BISMARCK, N.D. - Top North Dakota officials renewed their protests against a plan to discourage Minnesota utilities from meeting new energy demands by using electric power generated by burning coal.
North Dakota's Industrial Commission on Thursday approved a letter to the Minnesota Public Utilities Commission, arguing utilities should not incur any extra cost for using coal-fired power. At present, the cost is $9 to $34 per ton of carbon dioxide that is given off when coal is burned to provide electricity.
Gov. Jack Dalrymple is the North Dakota commission's chairman. It oversees a state coal research fund, which is financed by North Dakota's tax on lignite mining. The commission's other members are Attorney General Wayne Stenehjem and Agriculture Commissioner Doug Goehring.
If Minnesota regulators make it more expensive for utilities to use coal power, it will throttle the prospects of western North Dakota's lignite industry, Dalrymple said. Coal-fueled power plants in western North Dakota already provide a major share of Minnesota's electricity.
"It has long-term implications about the growth of the industry from where it is today," Dalrymple said.
The charges were established as part of a 2007 Minnesota law that requires its utilities to produce one-quarter of their energy from renewable sources by 2024.
The law ordered Minnesota regulators to assign environmental costs to coal use, and said utilities would have to include those costs in calculating whether coal was an appropriate choice for meeting future electricity growth demands.
North Dakota officials have protested the law ever since it passed.
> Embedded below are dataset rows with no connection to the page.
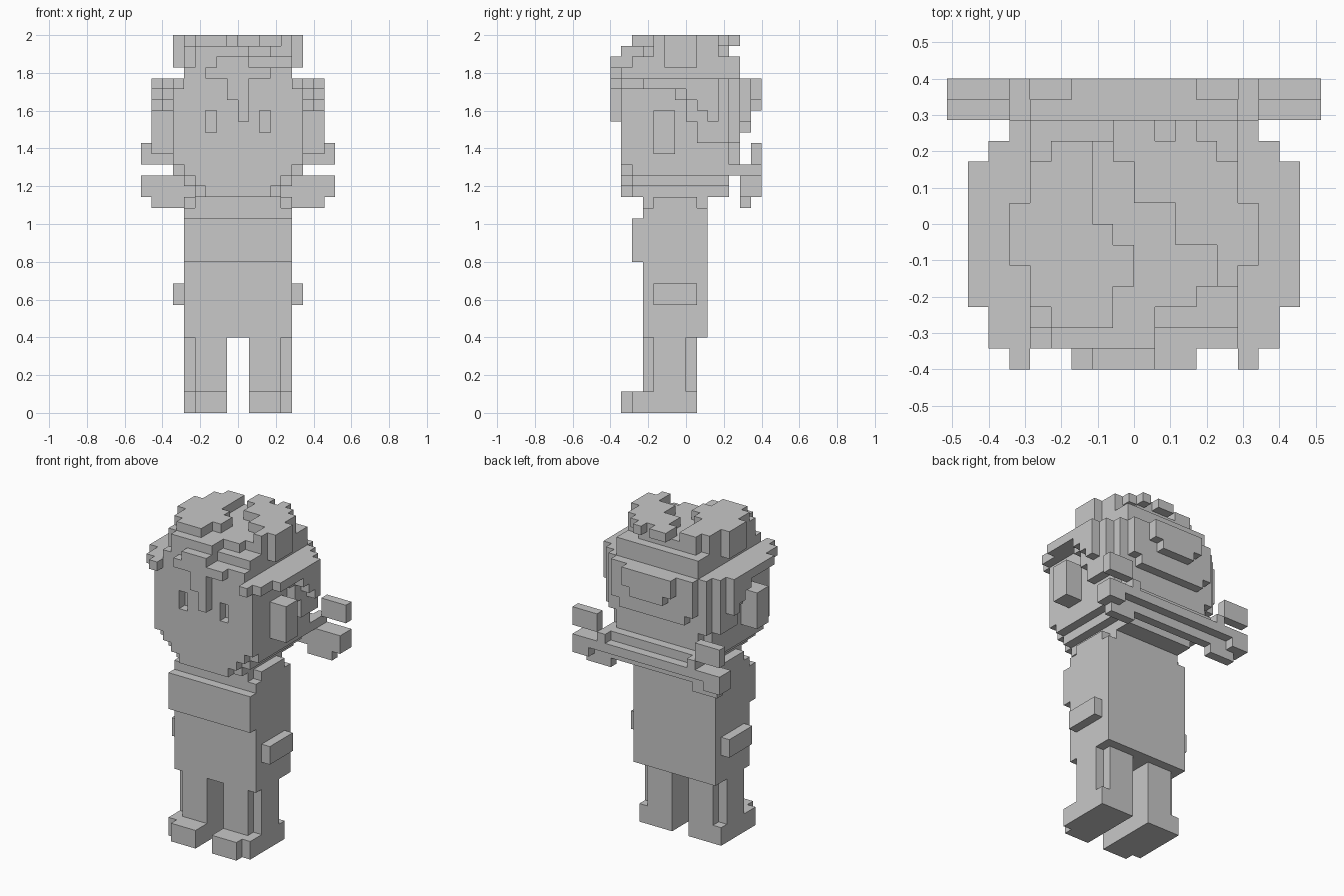
import bpy
import bmesh
from mathutils import Vector

UNIT = 2 / 35  # edge of one block

cube = bpy.data.objects.get("Cube")
if cube:
    bpy.data.objects.remove(cube, do_unlink=True)

grey = bpy.data.materials.new("plain grey")
grey.use_nodes = True
colour = (0.58, 0.58, 0.58, 1)
grey.diffuse_color = colour
grey.node_tree.nodes["Principled BSDF"].inputs["Base Color"].default_value = colour


def box(x, y, z):
    """Set of unit cells filling the given ranges."""
    return {(i, j, k) for i in range(*x) for j in range(*y) for k in range(*z)}


def mid(half, y, z):
    """Box centred on x = 0."""
    return box((-half, half), y, z)


def pair(x, y, z):
    """Box together with its mirror image."""
    return box(x, y, z) | box((-x[1], -x[0]), y, z)


def part(name, *boxes, cut=()):
    """Skin the union of the boxes, merging coplanar faces."""
    cells = set().union(*boxes).difference(*cut)
    bm = bmesh.new()
    for cell in cells:
        centre = Vector(cell) + Vector((0.5, 0.5, 0.5))
        for axis in range(3):
            for sign in (-1, 1):
                normal = Vector((0, 0, 0))
                normal[axis] = sign
                if tuple(int(a + b) for a, b in zip(cell, normal)) in cells:
                    continue
                u = Vector((0, 0, 0))
                u[(axis + 1) % 3] = 0.5
                v = normal.cross(u)
                face = centre + normal / 2
                corners = (face - u - v, face + u - v, face + u + v, face - u + v)
                bm.faces.new([bm.verts.new(c * UNIT) for c in corners])
    bmesh.ops.remove_doubles(bm, verts=bm.verts, dist=UNIT / 100)
    bmesh.ops.dissolve_limit(bm, angle_limit=0.01, verts=bm.verts, edges=bm.edges)
    mesh = bpy.data.meshes.new(name)
    bm.to_mesh(mesh)
    bm.free()
    mesh.materials.append(grey)
    obj = bpy.data.objects.new(name, mesh)
    bpy.context.collection.objects.link(obj)
    return obj


# Feet and legs
part("feet",
     pair((1, 4), (-6, 1), (0, 2)),
     pair((4, 5), (-5, 1), (0, 2)))
part("legs",
     pair((1, 4), (-4, 1), (2, 7)),
     pair((4, 5), (-3, 0), (2, 7)))

# Body with chest panel and neck
part("body",
     mid(5, (-4, 2), (7, 19)),
     mid(5, (-5, -4), (14, 18)),
     mid(4, (-4, 2), (19, 20)),
     mid(5, (-3, 1), (19, 20)))
part("hands", pair((5, 6), (-3, 1), (10, 12)))

# Head with stepped jaw and recessed eyes
part("head",
     mid(6, (-6, 4), (23, 31)),
     mid(6, (-5, 4), (22, 23)),
     mid(5, (-6, -5), (22, 23)),
     mid(5, (-5, 4), (21, 22)),
     mid(4, (-6, -5), (21, 22)),
     mid(4, (-5, 4), (20, 21)),
     mid(3, (-6, -5), (20, 21)),
     cut=[pair((2, 3), (-6, -5), (26, 28))])
part("ears", pair((6, 8), (-3, -1), (24, 28)))

# Hair on the sides, in hanging strands
part("side_hair",
     pair((6, 7), (-1, 0), (29, 30)),
     pair((6, 7), (0, 1), (27, 30)),
     pair((6, 7), (1, 4), (25, 30)),
     pair((7, 8), (0, 1), (29, 30)),
     pair((7, 8), (1, 2), (28, 30)),
     pair((7, 8), (2, 3), (27, 30)))

# Hair on the back, in three shells
part("back_hair",
     mid(6, (4, 5), (25, 31)),
     mid(5, (4, 5), (23, 25)),
     mid(5, (5, 6), (27, 31)),
     mid(4, (5, 6), (26, 27)),
     mid(3, (6, 7), (29, 31)),
     mid(2, (6, 7), (28, 29)))

# Wide brim of hair
part("hair_brim",
     mid(8, (-4, 3), (30, 31)),
     mid(7, (-6, 4), (30, 31)),
     mid(6, (4, 5), (30, 31)),
     pair((5, 6), (-7, -6), (30, 31)))

# Fringe with a hanging lock
part("fringe",
     mid(3, (-7, -6), (31, 32)),
     box((-2, 1), (-7, -6), (32, 33)),
     box((-1, 0), (-7, -6), (29, 31)),
     box((0, 1), (-7, -6), (27, 31)))

# Crown built in layers, rising to two locks beside a winding parting
part("hair_crown",
     mid(5, (-6, 5), (31, 32)),
     mid(5, (-5, 5), (32, 33)),
     mid(6, (-2, 1), (32, 34)),
     box((-4, 1), (-6, -5), (32, 34)),
     box((-5, 1), (-5, 3), (33, 34)),
     box((-4, 3), (1, 4), (33, 34)),
     box((1, 5), (-3, 3), (33, 34)),
     box((1, 3), (-4, -3), (33, 34)))
part("left_top_lock",
     box((-6, -5), (-2, 1), (34, 35)),
     box((-5, -2), (-4, 3), (34, 35)),
     box((-4, -2), (-5, 4), (34, 35)),
     box((-2, -1), (-5, 0), (34, 35)),
     box((-1, 0), (-3, -1), (34, 35)))
part("right_top_lock",
     box((0, 5), (1, 3), (34, 35)),
     box((-1, 4), (3, 4), (34, 35)),
     box((-1, 3), (4, 5), (34, 35)),
     box((2, 5), (-1, 1), (34, 35)),
     box((4, 5), (-3, -1), (34, 35)),
     box((5, 6), (-2, 1), (34, 35)),
     cut=[box((1, 2), (4, 5), (34, 35))])

# Bow tied behind the neck
part("bow",
     mid(9, (5, 7), (21, 22)),
     mid(9, (5, 6), (20, 21)),
     pair((7, 9), (6, 7), (20, 21)),
     mid(6, (4, 6), (22, 23)),
     pair((5, 6), (6, 7), (22, 23)),
     pair((6, 9), (6, 7), (23, 25)),
     pair((5, 8), (5, 6), (19, 20)))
Minnesota lawmakers approved major changes last year, but Minnesota Gov. Mark Dayton vetoed the revisions.
Cris Kling, a spokeswoman for Fergus Falls, Minn.-based Otter Tail Power Co., said a residential electric customer using about 800 kilowatt-hours of power each month would see an increase in his or her monthly bill from $8 to $24 monthly if the extra costs were imposed on newly generated coal power.